GIVEN DATA
<<<<
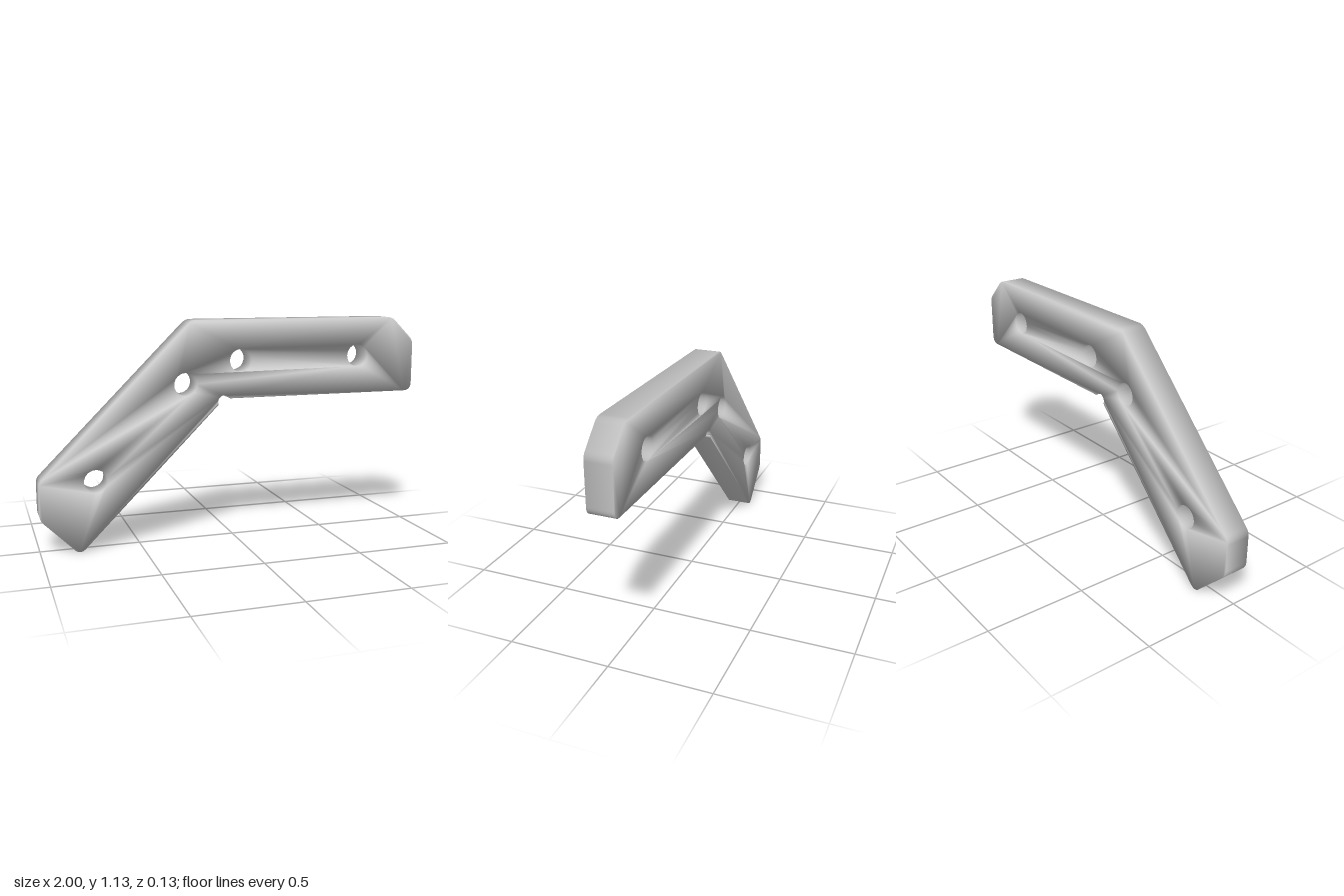
import * as THREE from 'three';
import { mergeVertices } from 'three/addons/utils/BufferGeometryUtils.js';

const THICKNESS = 0.13;
const HOLE_RADIUS = 0.058;

// Outline corners, clockwise: [x, y, length trimmed off each side to round it]
const CORNERS = [
  [-0.088, 0.707, 0.012],
  [-0.809, -0.014, 0.04],
  [-1, 0.177, 0.025],
  [-1, 0.36, 0.025],
  [-0.23, 1.13, 0.03],
  [0.873, 1.13, 0.03],
  [1, 1.005, 0.025],
  [1, 0.733, 0.045],
];
const HOLES = [[-0.723, 0.352], [-0.264, 0.812], [0.026, 0.924], [0.674, 0.932]];

// Bent plate outline with rounded corners and a relief notch at the inner bend
function plateShape() {
  const notch = { x: -0.06, y: 0.715, r: 0.035, start: 0.54 };
  const first = new THREE.Vector2(notch.x + notch.r * Math.cos(notch.start), 0.733);
  const last = new THREE.Vector2(notch.x - notch.r, notch.y);
  const points = CORNERS.map(([x, y]) => new THREE.Vector2(x, y));
  const shape = new THREE.Shape();
  shape.moveTo(first.x, first.y);
  shape.absarc(notch.x, notch.y, notch.r, notch.start, Math.PI, false);
  points.forEach((p, i) => {
    const toward = (q) => q.clone().sub(p).setLength(CORNERS[i][2]).add(p);
    const a = toward(points[i - 1] ?? last);
    const b = toward(points[i + 1] ?? first);
    shape.lineTo(a.x, a.y);
    shape.quadraticCurveTo(p.x, p.y, b.x, b.y);
  });
  shape.closePath();

  // Bolt holes, wound against the outline so their walls face inward
  for (const [x, y] of HOLES) {
    const hole = new THREE.Path();
    hole.absarc(x, y, HOLE_RADIUS, 0, Math.PI * 2, false);
    shape.holes.push(hole);
  }
  return shape;
}

// Weld faces and walls, weighting each face by its corner angle for an even soft edge
function smooth(source) {
  source.deleteAttribute('normal');
  source.deleteAttribute('uv');
  const geometry = mergeVertices(source, 1e-4);
  const position = geometry.attributes.position;
  const index = geometry.index;
  const normals = Array.from({ length: position.count }, () => new THREE.Vector3());
  for (let f = 0; f < index.count; f += 3) {
    const ids = [0, 1, 2].map((k) => index.getX(f + k));
    const p = ids.map((id) => new THREE.Vector3().fromBufferAttribute(position, id));
    const faceNormal = new THREE.Triangle(...p).getNormal(new THREE.Vector3());
    ids.forEach((id, k) => {
      const u = p[(k + 1) % 3].clone().sub(p[k]);
      const v = p[(k + 2) % 3].clone().sub(p[k]);
      normals[id].addScaledVector(faceNormal, u.angleTo(v));
    });
  }
  const values = normals.flatMap((n) => n.normalize().toArray());
  geometry.setAttribute('normal', new THREE.Float32BufferAttribute(values, 3));
  return geometry;
}

export function createModel() {
  const group = new THREE.Group();
  group.name = 'angledBracket';

  const geometry = new THREE.ExtrudeGeometry(plateShape(), {
    depth: THICKNESS, bevelEnabled: false, curveSegments: 12,
  });
  geometry.translate(0, 0, -THICKNESS / 2);

  const plate = new THREE.Mesh(smooth(geometry), new THREE.MeshStandardMaterial({ color: 0xcccccc }));
  plate.name = 'bentPlate';
  group.add(plate);
  return group;
}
>>>>
WHAT YOU SHOULD DO
Print only the lines running from the one with "source.deleteAttribute('uv');" to the final line of the data above, each exactly as it appears.

SOLUTION TO THIS EXERCISE
  source.deleteAttribute('uv');
  const geometry = mergeVertices(source, 1e-4);
  const position = geometry.attributes.position;
  const index = geometry.index;
  const normals = Array.from({ length: position.count }, () => new THREE.Vector3());
  for (let f = 0; f < index.count; f += 3) {
    const ids = [0, 1, 2].map((k) => index.getX(f + k));
    const p = ids.map((id) => new THREE.Vector3().fromBufferAttribute(position, id));
    const faceNormal = new THREE.Triangle(...p).getNormal(new THREE.Vector3());
    ids.forEach((id, k) => {
      const u = p[(k + 1) % 3].clone().sub(p[k]);
      const v = p[(k + 2) % 3].clone().sub(p[k]);
      normals[id].addScaledVector(faceNormal, u.angleTo(v));
    });
  }
  const values = normals.flatMap((n) => n.normalize().toArray());
  geometry.setAttribute('normal', new THREE.Float32BufferAttribute(values, 3));
  return geometry;
}

export function createModel() {
  const group = new THREE.Group();
  group.name = 'angledBracket';

  const geometry = new THREE.ExtrudeGeometry(plateShape(), {
    depth: THICKNESS, bevelEnabled: false, curveSegments: 12,
  });
  geometry.translate(0, 0, -THICKNESS / 2);

  const plate = new THREE.Mesh(smooth(geometry), new THREE.MeshStandardMaterial({ color: 0xcccccc }));
  plate.name = 'bentPlate';
  group.add(plate);
  return group;
}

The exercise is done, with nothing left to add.